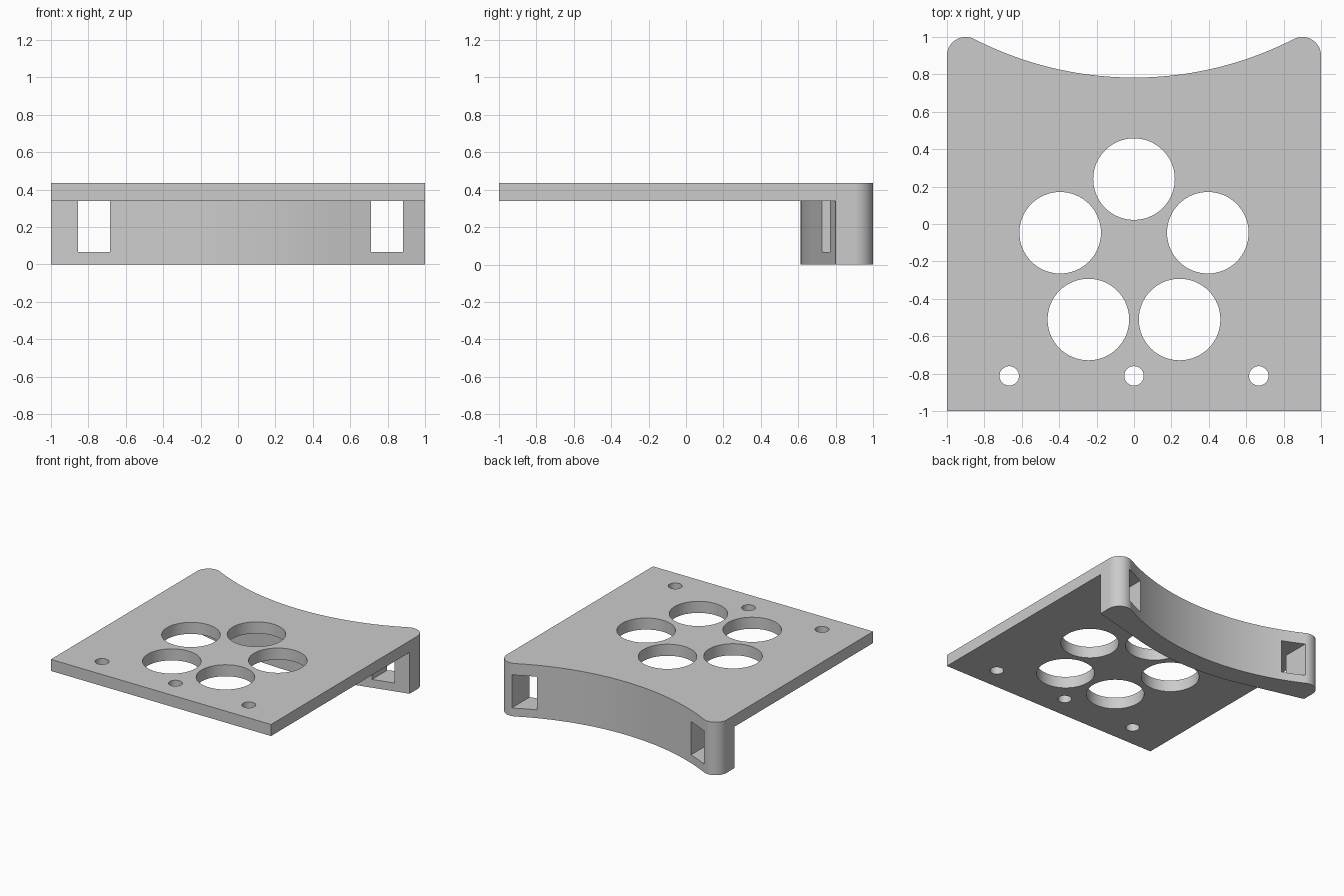
import bpy
import bmesh
from math import sin, cos, pi, radians, atan2

default = bpy.data.objects.get("Cube")
if default:
    bpy.data.objects.remove(default, do_unlink=True)

HEIGHT, UNDERSIDE = 0.435, 0.34

grey = bpy.data.materials.new("plain grey")
grey.use_nodes = True
colour = (0.6, 0.6, 0.6, 1)
grey.diffuse_color = colour
grey.node_tree.nodes["Principled BSDF"].inputs["Base Color"].default_value = colour


def arc(cx, cy, r, start, end, steps):
    """Points along an arc, angles in radians."""
    angles = [start + (end - start) * i / steps for i in range(steps + 1)]
    return [(cx + r * cos(a), cy + r * sin(a)) for a in angles]


def prism(name, outline, low, high):
    """Solid made by extruding a flat outline upwards."""
    bm = bmesh.new()
    base = bm.faces.new([bm.verts.new((x, y, low)) for x, y in outline])
    top = bmesh.ops.extrude_face_region(bm, geom=[base])["geom"]
    bmesh.ops.translate(bm, vec=(0, 0, high - low),
                        verts=[v for v in top if isinstance(v, bmesh.types.BMVert)])
    bmesh.ops.recalc_face_normals(bm, faces=bm.faces)
    mesh = bpy.data.meshes.new(name)
    bm.to_mesh(mesh)
    bm.free()
    mesh.materials.append(grey)
    obj = bpy.data.objects.new(name, mesh)
    bpy.context.collection.objects.link(obj)
    return obj


def cut(body, cutter):
    """Subtract a helper solid and discard it."""
    cutter.hide_render = True
    bpy.context.view_layer.objects.active = body
    mod = body.modifiers.new("cut", "BOOLEAN")
    mod.operation, mod.solver, mod.object = "DIFFERENCE", "EXACT", cutter
    bpy.ops.object.modifier_apply(modifier=mod.name)
    bpy.data.objects.remove(cutter, do_unlink=True)


# Outline: square front, rounded back corners, tangent concave back edge
R, CORNER = 1.875, 0.1
centre_y = 0.783 + R
lean = atan2(0.9, centre_y - 0.9)
right_corner = arc(0.9, 0.9, CORNER, 0, pi / 2 + lean, 20)
hollow = arc(0, centre_y, R, -pi / 2 + lean, -pi / 2 - lean, 64)
left_corner = [(-x, y) for x, y in reversed(right_corner)]
outline = [(-1, -1), (1, -1)] + right_corner + hollow[1:-1] + left_corner
body = prism("bracket_body", outline, 0, HEIGHT)

# Clear the space below the plate, leaving the curved back wall
BEND, INNER_R = 0.245, 2.05
inner = arc(0, 0.611 + INNER_R, INNER_R, -pi / 2 + BEND, -pi / 2 - BEND, 40)
below = [(-1.2, -1.2), (1.2, -1.2), (1.2, 0.85)] + inner + [(-1.2, 0.85)]
cut(body, prism("under_space", below, -0.2, UNDERSIDE))

# Strap slots through the back wall
for x0, x1 in ((-0.855, -0.685), (0.71, 0.882)):
    cut(body, prism("strap_slot", [(x0, 0.5), (x1, 0.5), (x1, 1.2), (x0, 1.2)],
                    0.068, UNDERSIDE))

# Ring of five large holes
for i in range(5):
    a = radians(90 + 72 * i)
    hole = arc(0.415 * cos(a), -0.175 + 0.415 * sin(a), 0.218, 0, 2 * pi, 64)[:-1]
    cut(body, prism("large_hole", hole, 0.2, 0.6))

# Row of small screw holes
for x in (-0.667, 0, 0.667):
    cut(body, prism("screw_hole", arc(x, -0.812, 0.052, 0, 2 * pi, 32)[:-1], 0.2, 0.6))

# Smooth the curves, keep the edges crisp
bpy.ops.object.select_all(action="DESELECT")
body.select_set(True)
bpy.context.view_layer.objects.active = body
bpy.ops.object.shade_smooth_by_angle(angle=radians(30))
======
● Exercise:
Write out the lines from the start of the material to the line with "colour = (0.6, 0.6, 0.6, 1)", inclusive and exactly. Skip the pictures.

● Task solution:
import bpy
import bmesh
from math import sin, cos, pi, radians, atan2

default = bpy.data.objects.get("Cube")
if default:
    bpy.data.objects.remove(default, do_unlink=True)

HEIGHT, UNDERSIDE = 0.435, 0.34

grey = bpy.data.materials.new("plain grey")
grey.use_nodes = True
colour = (0.6, 0.6, 0.6, 1)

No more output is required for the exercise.